AbstractObjective: Whether dietary habits early in life can affect risk of type 2 diabetes (T2DM) in adulthood is unknown. We evaluated the relationship between dietary patterns during adolescence and risk of T2DM in midlife. Research design and methods: We examined the 7-year incidence of T2DM in relation to dietary patterns during high school among 37,038 participants in the Nurses’ Health Study II cohort, who completed a food-frequency questionnaire about their diet during high school. Dietary patterns were derived by factor analysis. Cox proportional hazards regression was used to estimate relative risk (RR) and 95% CI. Results: The prudent pattern, characterized by healthy foods, was not associated with risk of T2DM. The Western pattern, characterized by desserts, processed meats, and refined grains, was associated with 29% greater risk of T2DM (RR 1.29; 95% CI 1.00–1.66; P trend 0.04), after adjusting for high school and adult risk factors comparing extreme quintiles, but was attenuated after adjusting for adult weight change (1.19; 0.92–1.54). Women who had high Western pattern scores in high school and adulthood had an elevated risk of T2DM compared with women who had consistent low scores (1.82; 1.35–2.45), and this association was partly mediated by adult BMI (1.15; 0.85–1.56). Conclusions: A Western dietary pattern during adolescence may increase risk of T2DM in later life, partly through adult weight gain. Preventive measures should be aimed at developing healthy dietary habits that begin in early life and continue through adulthood.

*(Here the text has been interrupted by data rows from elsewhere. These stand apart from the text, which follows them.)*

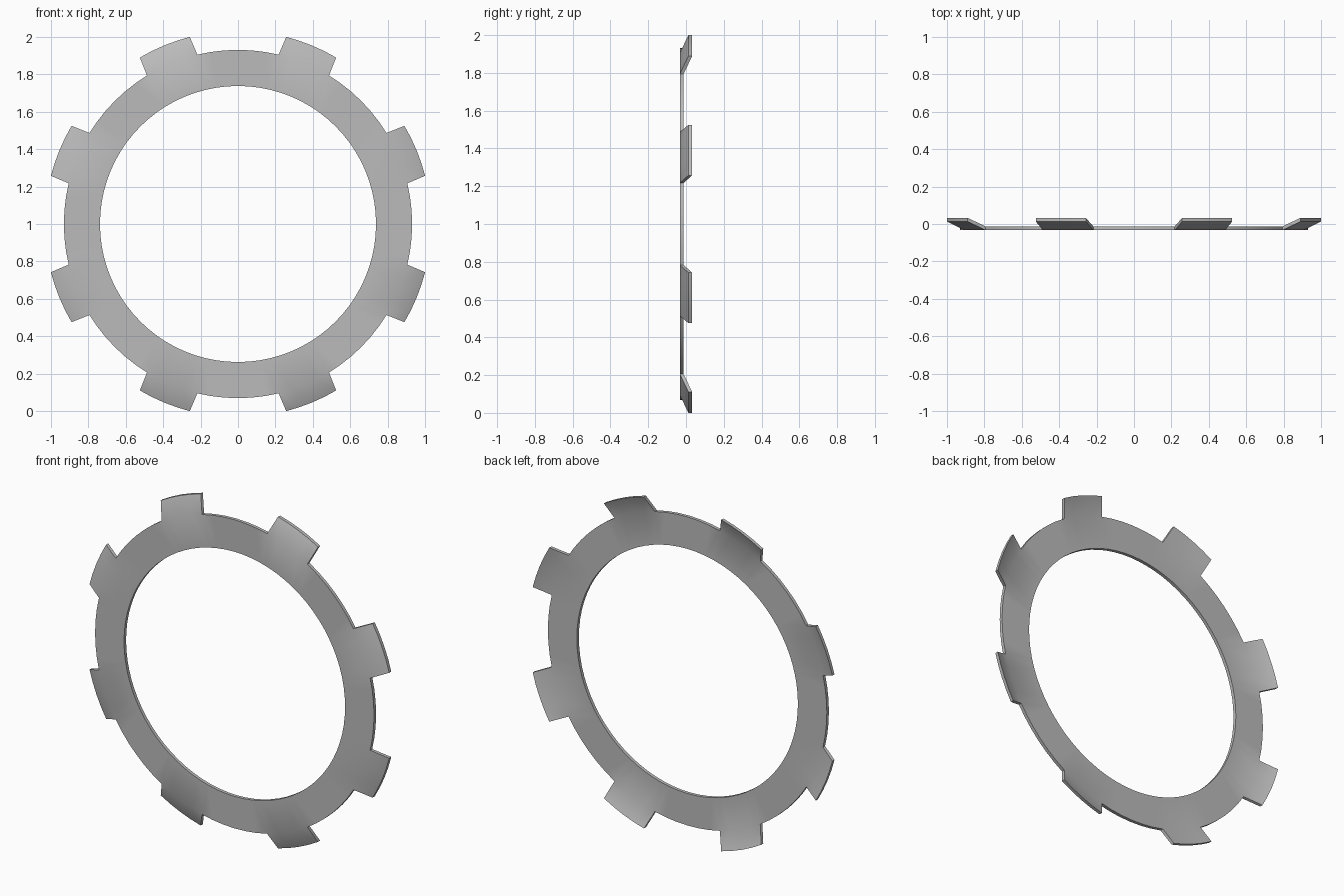
import bpy, bmesh
from math import sin, cos, radians

if "Cube" in bpy.data.objects:
    bpy.data.objects.remove(bpy.data.objects["Cube"], do_unlink=True)

TABS, STEPS_TAB, STEPS_GAP = 8, 4, 6
R_IN, R_OUT, R_TIP = 0.738, 0.931, 1.033
HALF_ROOT, HALF_TIP = 9.0, 8.05      # half angle of a tab at its root and tip
Y_FRONT, Y_TIP, THICK = -0.033, 0.013, 0.02

# Single grey metal
steel = bpy.data.materials.new("grey metal")
steel.use_nodes = True
colour = (0.5, 0.5, 0.5, 1)
steel.diffuse_color = colour
steel.node_tree.nodes["Principled BSDF"].inputs["Base Color"].default_value = colour

bm = bmesh.new()


def point(radius, degrees, y):
    a = radians(degrees)
    return bm.verts.new((radius * cos(a), y, 1 + radius * sin(a)))


# Angles round the ring, with a flag where a tab segment starts
pitch = 360 / TABS
angles, tab_starts = [], []
for t in range(TABS):
    centre = (t + 0.5) * pitch
    tab_starts.append((len(angles), centre))
    angles += [centre - HALF_ROOT + 2 * HALF_ROOT * i / STEPS_TAB for i in range(STEPS_TAB)]
    gap = pitch - 2 * HALF_ROOT
    angles += [centre + HALF_ROOT + gap * i / STEPS_GAP for i in range(STEPS_GAP)]

# Flat ring
count = len(angles)
inner = [point(R_IN, a, Y_FRONT) for a in angles]
outer = [point(R_OUT, a, Y_FRONT) for a in angles]
for i in range(count):
    j = (i + 1) % count
    bm.faces.new((inner[i], outer[i], outer[j], inner[j]))

# Tabs bent towards the back
for start, centre in tab_starts:
    tip = [point(R_TIP, centre - HALF_TIP + 2 * HALF_TIP * i / STEPS_TAB, Y_TIP)
           for i in range(STEPS_TAB + 1)]
    for i in range(STEPS_TAB):
        bm.faces.new((outer[start + i], tip[i], tip[i + 1], outer[start + i + 1]))

# Sheet thickness
sheet = bm.faces[:]
result = bmesh.ops.extrude_face_region(bm, geom=sheet, use_keep_orig=True)
back = [g for g in result["geom"] if isinstance(g, bmesh.types.BMVert)]
bmesh.ops.translate(bm, verts=back, vec=(0, THICK, 0))
bmesh.ops.recalc_face_normals(bm, faces=bm.faces[:])

mesh = bpy.data.meshes.new("tabbed_ring")
bm.to_mesh(mesh)
bm.free()
mesh.materials.append(steel)
ring = bpy.data.objects.new("tabbed_ring", mesh)
bpy.context.collection.objects.link(ring)

# Soft bends, crisp rims
bpy.context.view_layer.objects.active = ring
ring.select_set(True)
bpy.ops.object.shade_smooth_by_angle(angle=radians(35))
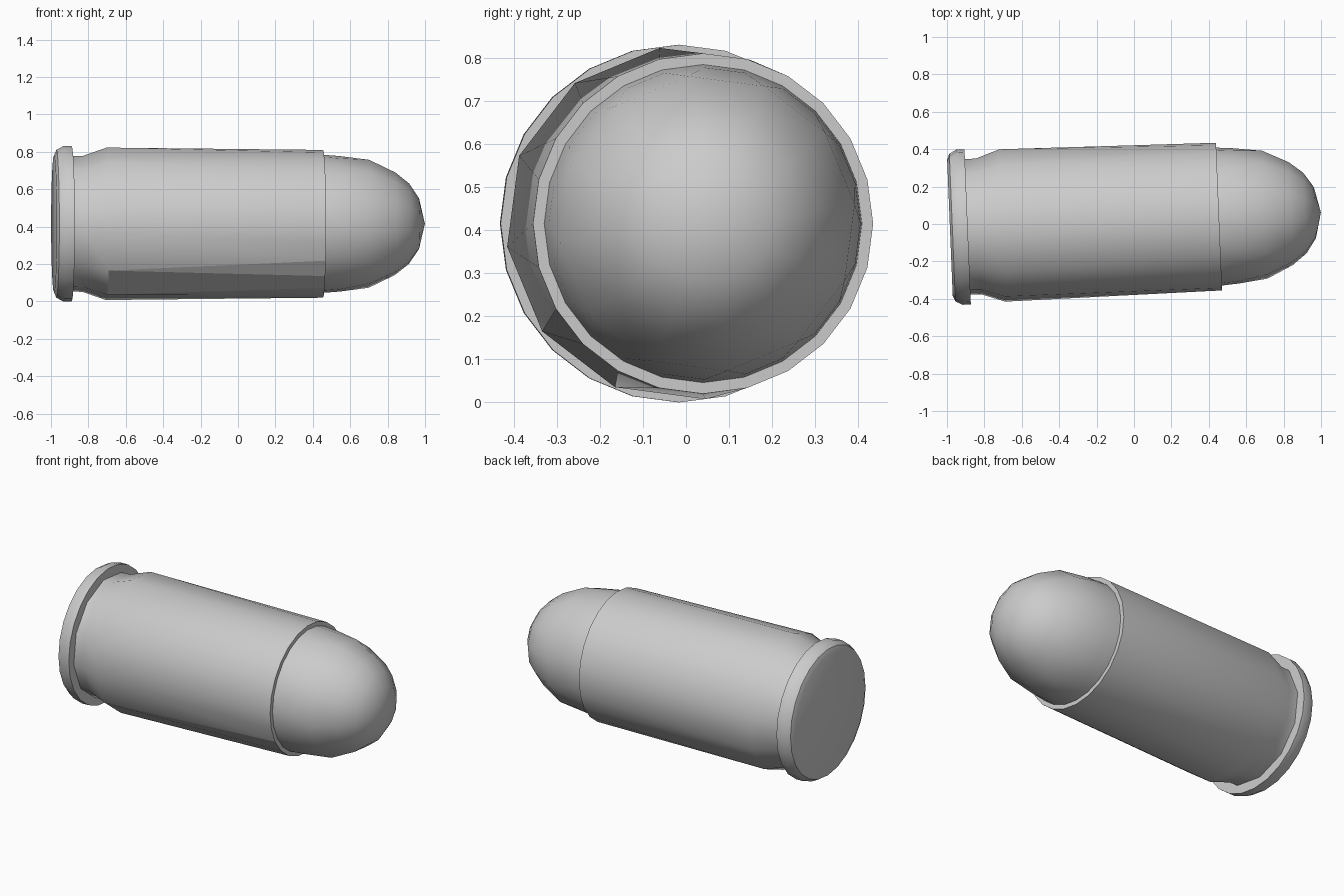
import bpy, bmesh, math

if "Cube" in bpy.data.objects:
    bpy.data.objects.remove(bpy.data.objects["Cube"])

YAW = 0.041                      # the round lies slightly turned
CENTRE = (0.0, 0.021, 0.415)


def ring(bm, x, r, n):
    # coarse rings are offset by 7.5 degrees so they sit between fine vertices
    off = math.radians(7.5) if n == 12 else 0.0
    return [bm.verts.new((x, r * math.cos(off + 2 * math.pi * i / n),
                          r * math.sin(off + 2 * math.pi * i / n))) for i in range(n)]


def bridge(bm, a, b):
    faces = []
    if len(a) == len(b):
        n = len(a)
        for i in range(n):
            faces.append(bm.faces.new((a[i], a[(i + 1) % n], b[(i + 1) % n], b[i])))
    else:
        fine, coarse = (a, b) if len(a) > len(b) else (b, a)
        for k in range(12):
            p, q, s = fine[2 * k], fine[2 * k + 1], fine[(2 * k + 2) % 24]
            c, d = coarse[k], coarse[(k + 1) % 12]
            faces += [bm.faces.new((p, q, c)), bm.faces.new((q, s, c)),
                      bm.faces.new((s, d, c))]
    return faces


def lathe(name, profile, tip=None, panel_step=None):
    bm = bmesh.new()
    rings = [ring(bm, *p) for p in profile]
    bm.faces.new(rings[0])
    panel = []
    for i in range(len(rings) - 1):
        faces = bridge(bm, rings[i], rings[i + 1])
        if i == panel_step:
            panel = faces[21:24]
    if tip is not None:
        t = bm.verts.new((tip, 0, 0))
        last = rings[-1]
        for i in range(len(last)):
            bm.faces.new((last[i], last[(i + 1) % len(last)], t))
    else:
        bm.faces.new(rings[-1])
    bm.faces.index_update()
    flat = [f.index for f in panel]
    bmesh.ops.recalc_face_normals(bm, faces=bm.faces[:])
    me = bpy.data.meshes.new(name)
    bm.to_mesh(me)
    bm.free()
    ob = bpy.data.objects.new(name, me)
    bpy.context.collection.objects.link(ob)
    ob.location = CENTRE
    ob.rotation_euler = (0, 0, YAW)
    bpy.ops.object.select_all(action='DESELECT')
    ob.select_set(True)
    bpy.context.view_layer.objects.active = ob
    bpy.ops.object.shade_smooth_by_angle(angle=math.radians(38))
    for i in flat:
        me.polygons[i].use_smooth = False
    return ob


# casing: rim, extractor groove and body up to the mouth
lathe("casing", [(-0.985, 0.365, 24), (-0.972, 0.395, 24), (-0.935, 0.415, 24),
                 (-0.89, 0.415, 24), (-0.89, 0.365, 12), (-0.83, 0.367, 12),
                 (-0.705, 0.411, 12), (0.455, 0.395, 24), (0.455, 0.360, 24)],
      panel_step=6)

# rounded nose seated in the casing mouth
lathe("nose", [(0.42, 0.369, 24), (0.455, 0.369, 24), (0.545, 0.362, 24),
               (0.70, 0.345, 12), (0.84, 0.277, 12), (0.915, 0.217, 12),
               (0.968, 0.138, 12)], tip=1.0)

Citable link to this pagehttp://nrs.harvard.edu/urn-3:HUL.InstRepos:10612549